06/02/06
Interesting article. I would suggest that you don't need to say "Joe, your son....and your husband, Peter" since you've indicated these are good friends. How about just their names? Nice (in a sad way) that the father wants his son to work, yet is so interested in the stock market. Nice telling and message.
Nice concept, comparing the attitudes of three family members! I like the way you use dialogues to reveal the attitudes, such as Joe's description of his daily routine.

One thing that we all deal with sooner or later is those pesky adverbs! It's so natural to stick in an adverb that TELLs readers how to interpret what's going on. Truth is, readers really want you to SHOW a picture and allow them to interpret for themselves.

Examples from your piece: "said smoothly," "Pondering deeply," "said disinterestedly," "said vehemently." Adverbs actually detract from the strength of your piece.

In most dialogues, a simple "said" will do. For instance, instead of "said vehemently," you want something like, 'Joe's tone rose three or four notches. "No, I am not!" '

See how the reader can 'hear' the vehemence for himself? You don't even need the "said."

Have fun with this! Good job!

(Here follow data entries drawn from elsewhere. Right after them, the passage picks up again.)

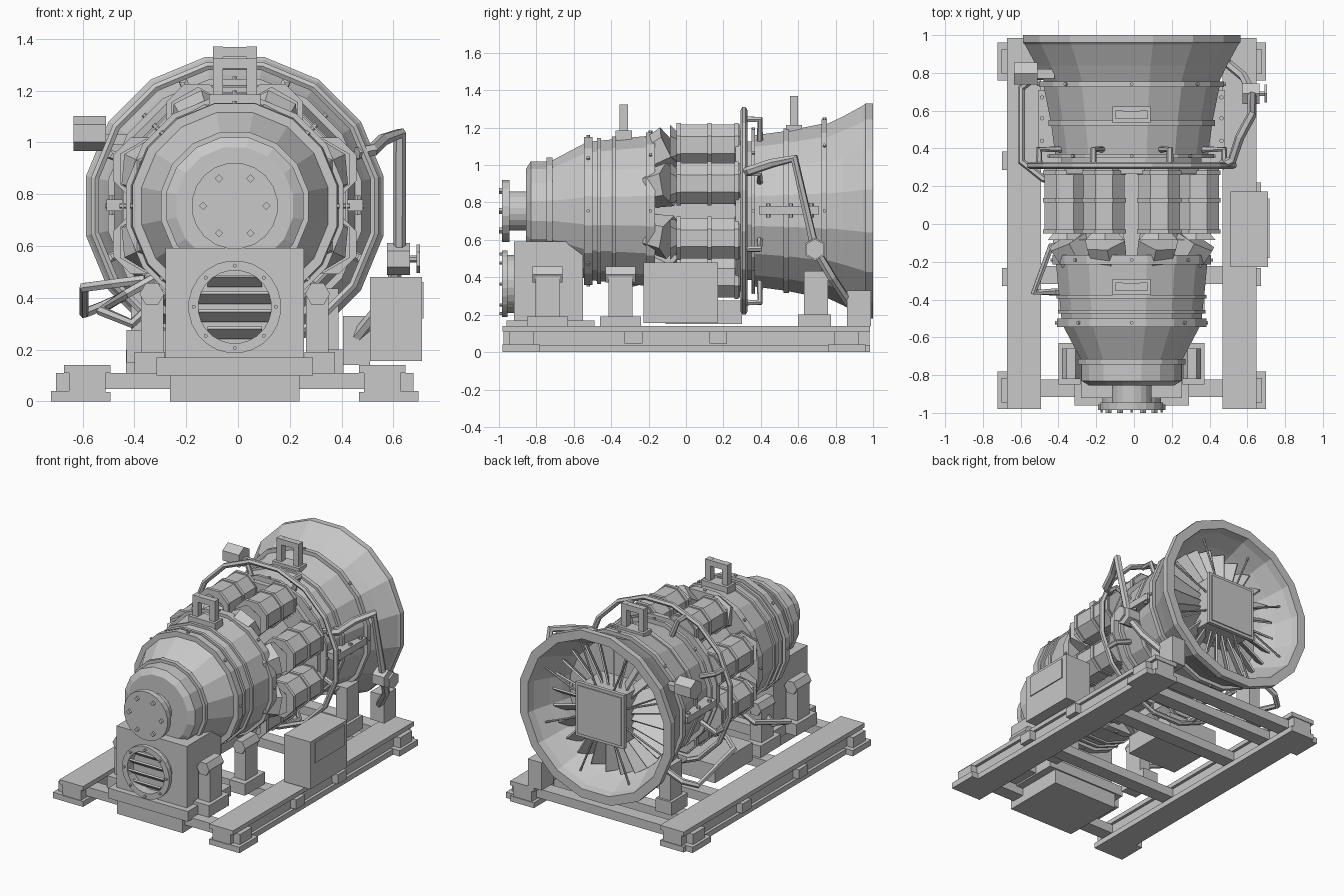
import bpy, bmesh, math
from mathutils import Matrix, Vector

if "Cube" in bpy.data.objects:
    bpy.data.objects.remove(bpy.data.objects["Cube"])

CX, CZ = -0.0125, 0.755          # main shaft axis
grey = bpy.data.materials.new("machine_grey")
grey.diffuse_color = (0.58, 0.58, 0.58, 1)
grey.use_nodes = True
grey.node_tree.nodes["Principled BSDF"].inputs["Base Color"].default_value = grey.diffuse_color


def finish(name, bm):
    bmesh.ops.recalc_face_normals(bm, faces=bm.faces)
    me = bpy.data.meshes.new(name)
    bm.to_mesh(me)
    bm.free()
    me.materials.append(grey)
    ob = bpy.data.objects.new(name, me)
    bpy.context.collection.objects.link(ob)
    return ob


def box(bm, x0, x1, y0, y1, z0, z1, m=Matrix()):
    c = Vector(((x0 + x1) / 2, (y0 + y1) / 2, (z0 + z1) / 2))
    s = Matrix.Diagonal((x1 - x0, y1 - y0, z1 - z0, 1))
    bmesh.ops.create_cube(bm, size=1, matrix=m @ Matrix.Translation(c) @ s)


def boxes(name, *dims):
    bm = bmesh.new()
    for d in dims:
        box(bm, *d)
    return finish(name, bm)


def mirrored(bm, x0, x1, *rest):
    """Two boxes either side of the shaft axis."""
    box(bm, CX + x0, CX + x1, *rest)
    box(bm, CX - x1, CX - x0, *rest)


def rod(bm, a, b, r, n=6, r2=None, spin=0.0):
    a, b = Vector(a), Vector(b)
    q = (b - a).to_track_quat('Z', 'Y').to_matrix().to_4x4()
    bmesh.ops.create_cone(bm, cap_ends=True, segments=n, radius1=r, radius2=r if r2 is None else r2,
                          depth=(b - a).length,
                          matrix=Matrix.Translation((a + b) / 2) @ q @ Matrix.Rotation(spin, 4, 'Z'))


def lathe(name, prof, n=16, cz=CZ, closed=False):
    """Spin (y, radius) points round the shaft axis; radius measured to the flats."""
    bm = bmesh.new()
    k = 1 / math.cos(math.pi / n)
    rings = []
    for y, r in prof:
        rings.append([bm.verts.new((CX + r * k * math.cos((i + .5) * math.tau / n), y,
                                    cz + r * k * math.sin((i + .5) * math.tau / n))) for i in range(n)])
    for p, q in list(zip(rings, rings[1:])) + ([(rings[-1], rings[0])] if closed else []):
        for i in range(n):
            j = (i + 1) % n
            bm.faces.new((p[i], p[j], q[j], q[i]))
    if not closed:
        bm.faces.new(rings[0])
        bm.faces.new(rings[-1])
    return finish(name, bm)


def pipe(name, paths, r=0.018):
    cu = bpy.data.curves.new(name + "_path", 'CURVE')
    cu.dimensions = '3D'
    cu.bevel_depth, cu.bevel_resolution, cu.use_fill_caps = r, 1, True
    for pts, cyclic in paths:
        sp = cu.splines.new('POLY')
        sp.points.add(len(pts) - 1)
        for p, co in zip(sp.points, pts):
            p.co = (*co, 1)
        sp.use_cyclic_u = cyclic
        sp.use_smooth = False
    cu.materials.append(grey)
    ob = bpy.data.objects.new(name, cu)
    bpy.context.collection.objects.link(ob)


def polar(r, a, y):
    return Vector((CX + r * math.cos(a), y, CZ + r * math.sin(a)))


# ---- casings
lathe("front_flange", [(-.985, .165), (-.945, .165), (-.945, .105), (-.84, .105)], n=20)
lathe("compressor_casing", [
    (-.855, .225), (-.83, .265), (-.745, .265), (-.745, .285), (-.715, .285), (-.715, .27),
    (-.545, .36), (-.545, .395), (-.5, .395), (-.5, .372), (-.475, .374), (-.475, .39),
    (-.455, .39), (-.455, .376), (-.395, .382), (-.395, .397), (-.375, .397), (-.375, .385),
    (-.215, .4), (-.215, .42), (-.165, .42), (-.165, .3)])
lathe("combustor_core", [(-.17, .28), (.32, .28)])
lathe("turbine_casing", [
    (.265, .28), (.265, .43), (.3, .43), (.3, .37), (.35, .37), (.35, .435), (.37, .435), (.37, .405),
    (.52, .425), (.52, .44), (.55, .44), (.55, .43), (.725, .465), (.725, .49),
    (.755, .49), (.755, .465), (.84, .505), (.95, .565), (.96, .575), (1, .575),
    (1, .515), (.95, .505), (.84, .46), (.76, .42), (.7, .40), (.7, .15)])

# ---- flange bolts
bm = bmesh.new()
for y, r in [(-.523, .395), (-.19, .42), (.36, .435), (.74, .49)]:
    for i in range(8):
        a = i * math.tau / 8
        rod(bm, polar(r - .01, a, y), polar(r + .01, a, y), .01)
for i in range(6):
    a = i * math.tau / 6
    rod(bm, polar(.122, a, -1), polar(.122, a, -.98), .016, 4)
for i in range(8):
    a = (i + .5) * math.tau / 8 + math.pi / 8
    p = polar(.159, a, 0) - Vector((0, 0, CZ - .365))
    rod(bm, p + Vector((0, -.998, 0)), p + Vector((0, -.97, 0)), .008)
finish("bolts", bm)

# ---- combustor cans with bands and transition ducts
cans, ducts = bmesh.new(), bmesh.new()
for i in range(8):
    a = (i + .5) * math.tau / 8
    s = math.pi / 8
    rod(cans, polar(.382, a, -.05), polar(.382, a, .29), .118, 8, spin=s)
    for y in (-.05, .115, .26):
        rod(cans, polar(.382, a, y), polar(.382, a, y + .022), .127, 8, spin=s)
    rod(ducts, polar(.37, a, -.045), polar(.37, a, -.085), .08, 6, .118)
    rod(ducts, polar(.37, a, -.085), polar(.315, a, -.18), .118, 6, .105)
finish("combustor_cans", cans)
finish("transition_ducts", ducts)

# ---- exhaust blades, struts and centre block
bm = bmesh.new()
for i in range(24):
    m = (Matrix.Translation((CX, .80, CZ)) @ Matrix.Rotation(i * math.tau / 24, 4, 'Y')
         @ Matrix.Rotation(math.radians(35), 4, 'Z') @ Matrix.Translation((0, 0, .15)))
    box(bm, -.006, .006, -.055, .055, 0, .285, m)
finish("exhaust_blades", bm)
bm = bmesh.new()
for i in range(8):
    a = (i + .5) * math.tau / 8
    rod(bm, polar(.15, a, .9), polar(.51, a, .9), .007)
finish("exhaust_struts", bm)
boxes("exhaust_block", (CX - .165, CX + .165, .7, .93, CZ - .165, CZ + .165),
      (CX - .185, CX + .185, .93, .955, CZ - .185, CZ + .185),
      (CX - .165, CX + .165, .955, .962, CZ - .165, CZ + .165))

# ---- split line flanges along the turbine sides
bm = bmesh.new()
mirrored(bm, .38, .495, .39, .71, .735, .78)
for y in (.44, .56, .67):
    for s in (-1, 1):
        rod(bm, (CX + s * .475, y, .72), (CX + s * .475, y, .795), .012)
finish("split_flanges", bm)

# ---- lifting lugs
for name, y, z, top in [("front_lug", -.333, 1.12, 1.325), ("rear_lug", .578, 1.15, 1.37)]:
    boxes(name, (CX - .1, CX + .1, y - .043, y + .043, z, z + .065),
          (CX - .085, CX - .045, y - .022, y + .022, z + .06, top),
          (CX + .045, CX + .085, y - .022, y + .022, z + .06, top),
          (CX - .046, CX + .046, y - .021, y + .021, top - .04, top - .001))

# ---- fuel ring, its feeds and the side pipes
ring = [polar(.55, (i + .5) * math.tau / 16, .31) for i in range(16)]
feeds = []
for i in range(8):
    a = (i + .5) * math.tau / 8
    feeds.append(([polar(r, a, y) for r, y in ((.53, .31), (.53, .395), (.38, .395))], False))
pipe("fuel_ring", [(ring, True)] + feeds)
pipe("right_pipe", [([(.46, .31, .96), (.52, .34, .97), (.56, .46, 1.01), (.625, .58, 1.035),
                      (.625, .69, .55), (.58, .78, .40), (.46, .88, .25)], False)], .025)
pipe("left_pipe", [([(-.36, .22, .47), (-.48, .24, .455), (-.595, .33, .44), (-.595, .72, .34),
                     (-.52, .78, .37), (-.36, .79, .44)], False),
                   ([(-.28, -.1, .5), (-.44, -.12, .41), (-.53, -.36, .35),
                     (-.41, -.36, .30), (-.28, -.36, .42)], False)], .02)

# ---- valve with hand wheel
bm = bmesh.new()
rod(bm, (.575, .69, .55), (.665, .69, .55), .062)
rod(bm, (.66, .69, .55), (.695, .69, .55), .013)
rod(bm, (.69, .69, .55), (.704, .69, .55), .055, 6)
finish("valve", bm)

# ---- sensor canister and rear drain box
bm = bmesh.new()
rod(bm, (-.635, .797, 1.035), (-.51, .797, 1.035), .068, 6)
finish("sensor_canister", bm)
boxes("canister_bracket", (-.53, -.42, .77, .82, .99, 1.03))
boxes("drain_box", (.405, .51, .86, .99, .14, .33))

# ---- control cabinet with raised panel
boxes("control_cabinet", (.51, .71, -.228, .172, .155, .48), (.70, .717, -.18, .135, .32, .46))

# ---- intake box, round duct and slats
bm = bmesh.new()
side = [(-.92, .165), (-.92, .592), (-.635, .592), (-.55, .52), (-.55, .165)]
ends = [[bm.verts.new((CX + x, y, z)) for y, z in side] for x in (-.267, .267)]
for e in ends:
    bm.faces.new(e)
for i in range(5):
    j = (i + 1) % 5
    bm.faces.new((ends[0][i], ends[0][j], ends[1][j], ends[1][i]))
finish("intake_box", bm)
lathe("intake_duct", [(-.985, .178), (-.955, .178), (-.955, .155), (-.91, .155), (-.91, .14), (-.985, .14)],
      n=24, cz=.365, closed=True)
bm = bmesh.new()
for dz in (-.1, -.035, .035, .1):
    w = math.sqrt(.145 ** 2 - dz ** 2)
    m = Matrix.Translation((CX, -.95, .365 + dz)) @ Matrix.Rotation(math.radians(50), 4, 'X')
    box(bm, -w, w, -.006, .006, -.03, .03, m)
finish("intake_slats", bm)
boxes("intake_base", (CX - .303, CX + .303, -.96, -.49, .1, .17),
      (CX - .25, CX + .25, -.94, -.5, 0, .1))

# ---- support pedestals
bm = bmesh.new()
for y0, y1 in ((-.82, -.66), (-.43, -.27)):
    mirrored(bm, .27, .387, y0 - .03, y1 + .03, .11, .19)
    mirrored(bm, .275, .362, y0 + .015, y1 - .015, .19, .41)
    for s in (-1, 1):
        rod(bm, (CX + s * .32, y0, .415), (CX + s * .32, y1, .415), .048, 6, spin=math.pi / 6)
mirrored(bm, .3, .42, .6, .775, .11, .2)
mirrored(bm, .315, .4, .63, .76, .2, .435)
finish("pedestals", bm)
boxes("oil_pan", (-.43, -.05, -.11, .3, .15, .275))

# ---- skid frame: I-beam rails, cross beams, brackets
bm = bmesh.new()
mirrored(bm, .48, .66, -.98, .985, .11, .14)
mirrored(bm, .5, .64, -.975, .98, .035, .112)
mirrored(bm, .48, .66, -.98, .985, 0, .037)
finish("skid_rails", bm)
bm = bmesh.new()
for y in (-.87, -.27, .34, .69, .88):
    box(bm, CX - .51, CX + .51, y - .047, y + .047, .048, .11)
finish("cross_beams", bm)
bm = bmesh.new()
for y in (-.88, .86):
    mirrored(bm, .63, .71, y - .1, y + .1, 0, .04)
    mirrored(bm, .63, .69, y - .065, y + .065, .04, .11)
mirrored(bm, .63, .685, -.328, -.232, .045, .11)
box(bm, CX + .63, CX + .685, .125, .22, .045, .11)
box(bm, CX - .685, CX - .63, .287, .383, .045, .11)
finish("rail_brackets", bm)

06/05/06
A very nice lesson. A little proofreading for typos, grammar and punctuation problems would help. Start a new paragraph for each new speaker. I really liked the comparsion between the three distinct personalities in the family.